[HOW TO COMPLETE THIS TASK] Copy out each line below containing "append".

[MATERIAL FOR THIS EXERCISE]

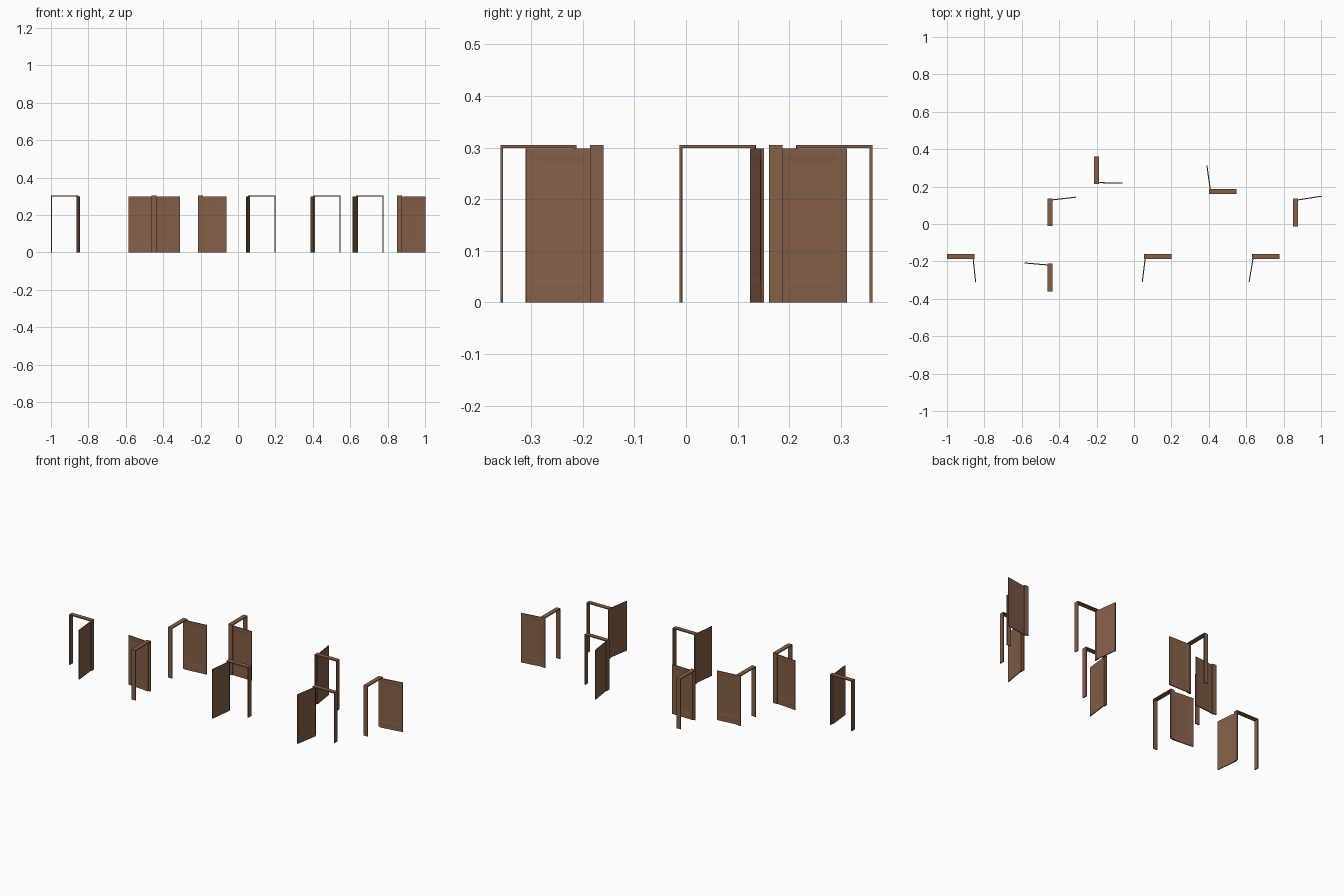
import bpy, bmesh
from math import radians
from mathutils import Matrix, Vector

if "Cube" in bpy.data.objects:
    bpy.data.objects.remove(bpy.data.objects["Cube"])

wood = bpy.data.materials.new("brown wood")
wood.diffuse_color = (0.235, 0.116, 0.064, 1)
wood.use_nodes = True
wood.node_tree.nodes["Principled BSDF"].inputs["Base Color"].default_value = wood.diffuse_color

W, D, T, H = 0.148, 0.027, 0.0055, 0.305   # frame width, depth, thickness, height
L, LT, LH = 0.139, 0.0055, 0.2985          # leaf length, thickness, height


def finish(bm, name, x, y, angle):
    bmesh.ops.recalc_face_normals(bm, faces=bm.faces)
    me = bpy.data.meshes.new(name)
    bm.to_mesh(me)
    bm.free()
    me.materials.append(wood)
    ob = bpy.data.objects.new(name, me)
    ob.matrix_world = Matrix.Translation((x, y, 0)) @ Matrix.Rotation(radians(angle), 4, 'Z')
    bpy.context.collection.objects.link(ob)


def door_frame(name, x, y, angle):
    # upside-down U profile extruded through the depth of the frame
    profile = [(0, 0), (0, H), (W, H), (W, 0), (W - T, 0), (W - T, H - T), (T, H - T), (T, 0)]
    bm = bmesh.new()
    face = bm.faces.new([bm.verts.new((u, -D / 2, z)) for u, z in profile])
    ext = bmesh.ops.extrude_face_region(bm, geom=[face])
    verts = [g for g in ext["geom"] if isinstance(g, bmesh.types.BMVert)]
    bmesh.ops.translate(bm, verts=verts, vec=(0, D, 0))
    finish(bm, name, x, y, angle)


def door_leaf(name, x, y, angle):
    # flat board with a shallow bevelled panel on both sides
    bm = bmesh.new()
    rims = []
    for s in (-1, 1):
        rings = []
        for side, low, high, depth in ((0, 0, 0, 0), (0.013, 0.035, 0.014, 0), (0.026, 0.048, 0.026, 0.001)):
            v = s * (LT / 2 - depth)
            rings.append([bm.verts.new(p) for p in (
                (side, v, low), (L - side, v, low),
                (L - side, v, LH - high), (side, v, LH - high))])
        for a, b in zip(rings, rings[1:]):
            for i in range(4):
                j = (i + 1) % 4
                bm.faces.new((a[i], a[j], b[j], b[i]))
        bm.faces.new(rings[-1])
        rims.append(rings[0])
    a, b = rims
    for i in range(4):
        j = (i + 1) % 4
        bm.faces.new((a[i], a[j], b[j], b[i]))
    finish(bm, name, x, y, angle)


# hinge end x, y, direction of the frame, direction of the open leaf
doors = [
    (-0.853, -0.173, 180, -84),
    (-0.448, -0.212, 270, 175),
    (-0.448, 0.136, 270, 6.5),
    (-0.201, 0.213, 90, -1),
    (0.401, 0.174, 0, 98),
    (0.053, -0.173, 0, -97),
    (0.630, -0.173, 0, -99.5),
    (0.864, 0.135, 270, 9),
]
for n, (x, y, fa, la) in enumerate(doors, 1):
    door_frame(f"door_frame_{n}", x, y, fa)
    # leaf hangs just inside the hinge post
    off = Matrix.Rotation(radians(fa), 3, 'Z') @ Vector((T + LT / 2, 0, 0))
    door_leaf(f"door_leaf_{n}", x + off.x, y + off.y, la)
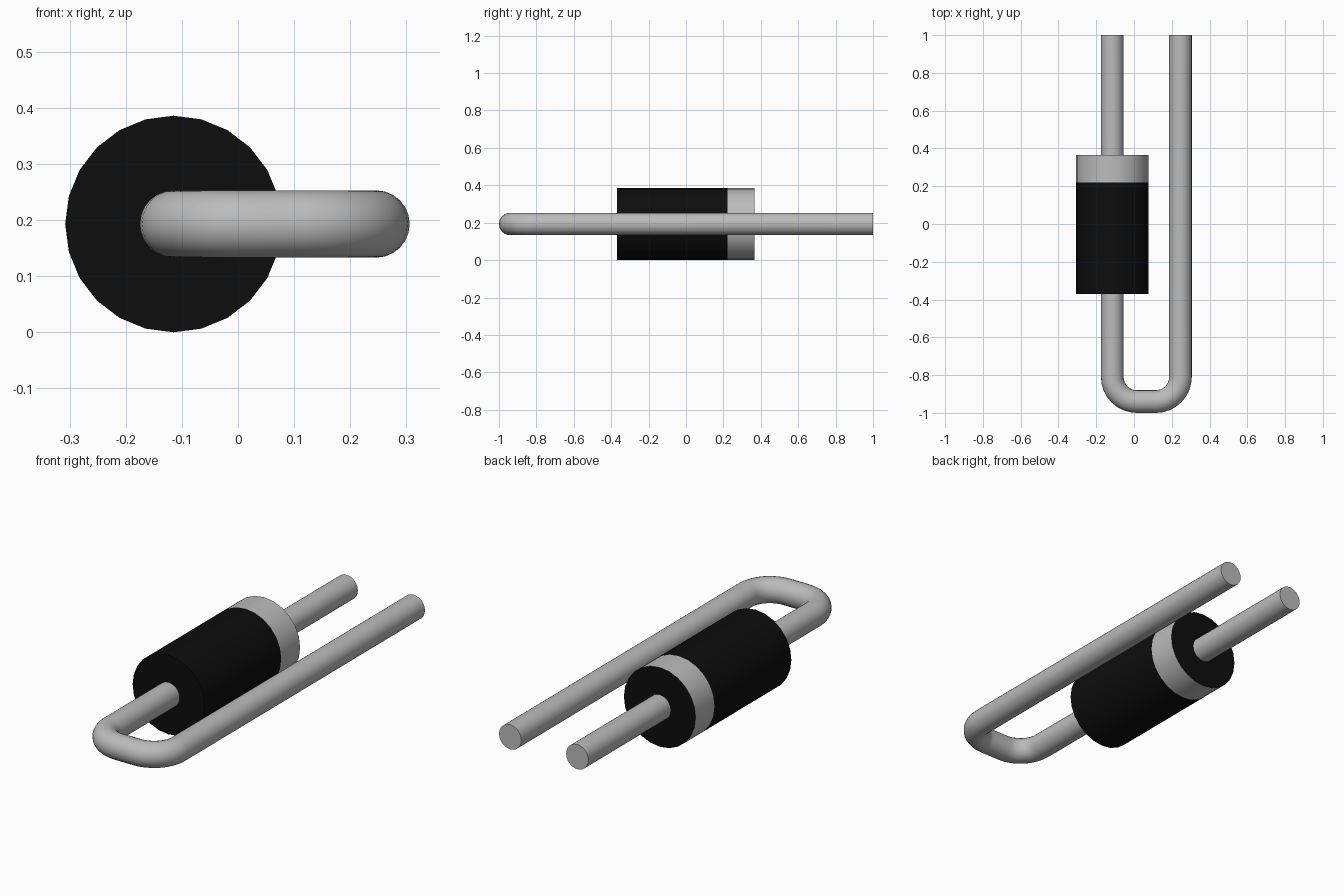
import bpy, bmesh, math
from mathutils import Matrix, Vector

if "Cube" in bpy.data.objects:
    bpy.data.objects.remove(bpy.data.objects["Cube"])


def material(name, rgb, metallic=0.0):
    m = bpy.data.materials.new(name)
    m.use_nodes = True
    m.diffuse_color = (*rgb, 1)
    m.node_tree.nodes["Principled BSDF"].inputs["Base Color"].default_value = (*rgb, 1)
    return m


black = material("black_plastic", (0.004, 0.004, 0.004))
silver = material("silver_grey", (0.5, 0.5, 0.5))

AXIS_X, AXIS_Z, RADIUS = -0.115, 0.193, 0.193
WIRE_R, RETURN_X, BEND, FRONT = 0.06, 0.246, 0.13, -0.94


def finish(name, bm, mats):
    bmesh.ops.recalc_face_normals(bm, faces=bm.faces)
    mesh = bpy.data.meshes.new(name)
    bm.to_mesh(mesh)
    bm.free()
    obj = bpy.data.objects.new(name, mesh)
    bpy.context.collection.objects.link(obj)
    for m in mats:
        mesh.materials.append(m)
    bpy.ops.object.select_all(action='DESELECT')
    obj.select_set(True)
    bpy.context.view_layer.objects.active = obj
    bpy.ops.object.shade_smooth_by_angle(angle=math.radians(40))
    return obj


# Cylindrical body, cut to give the painted band near the back
bm = bmesh.new()
y0, y1, band = -0.37, 0.366, 0.221
bmesh.ops.create_cone(
    bm, cap_ends=True, segments=24, radius1=RADIUS, radius2=RADIUS, depth=y1 - y0,
    matrix=Matrix.Translation((AXIS_X, (y0 + y1) / 2, AXIS_Z))
    @ Matrix.Rotation(math.pi / 2, 4, 'X'))
bmesh.ops.bisect_plane(bm, geom=bm.verts[:] + bm.edges[:] + bm.faces[:],
                       plane_co=(0, band, 0), plane_no=(0, 1, 0))
for f in bm.faces:
    side = abs(f.normal.y) < 0.5
    f.material_index = int(side and f.calc_center_median().y > band)
finish("body", bm, [black, silver])

# Wire centre line: straight leads joined by two rounded corners
path = [Vector((AXIS_X, 1, AXIS_Z))]
for cx, start in ((AXIS_X + BEND, 180), (RETURN_X - BEND, 270)):
    for i in range(9):
        a = math.radians(start + 90 * i / 8)
        path.append(Vector((cx + BEND * math.cos(a),
                            FRONT + BEND + BEND * math.sin(a), AXIS_Z)))
path.append(Vector((RETURN_X, 1, AXIS_Z)))

# Sweep a round section along the centre line and cap both ends
bm = bmesh.new()
SIDES = 24
rings = []
for i, p in enumerate(path):
    t = (path[min(i + 1, len(path) - 1)] - path[max(i - 1, 0)]).normalized()
    if i in (1, len(path) - 2) or i in (0, len(path) - 1):
        t = Vector((0, -1 if i < 2 else 1, 0))
    across = Vector((-t.y, t.x, 0))
    ring = []
    for k in range(SIDES):
        a = math.tau * k / SIDES
        ring.append(bm.verts.new(p + WIRE_R * (across * math.cos(a)
                                               + Vector((0, 0, math.sin(a))))))
    rings.append(ring)
for r, s in zip(rings, rings[1:]):
    for k in range(SIDES):
        n = (k + 1) % SIDES
        bm.faces.new((r[k], r[n], s[n], s[k]))
bm.faces.new(rings[0])
bm.faces.new(rings[-1])
finish("wire_lead", bm, [silver])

[EXPECTED ANSWER]
    me.materials.append(wood)
            rings.append([bm.verts.new(p) for p in (
        rims.append(rings[0])
        mesh.materials.append(m)
        path.append(Vector((cx + BEND * math.cos(a),
path.append(Vector((RETURN_X, 1, AXIS_Z)))
        ring.append(bm.verts.new(p + WIRE_R * (across * math.cos(a)
    rings.append(ring)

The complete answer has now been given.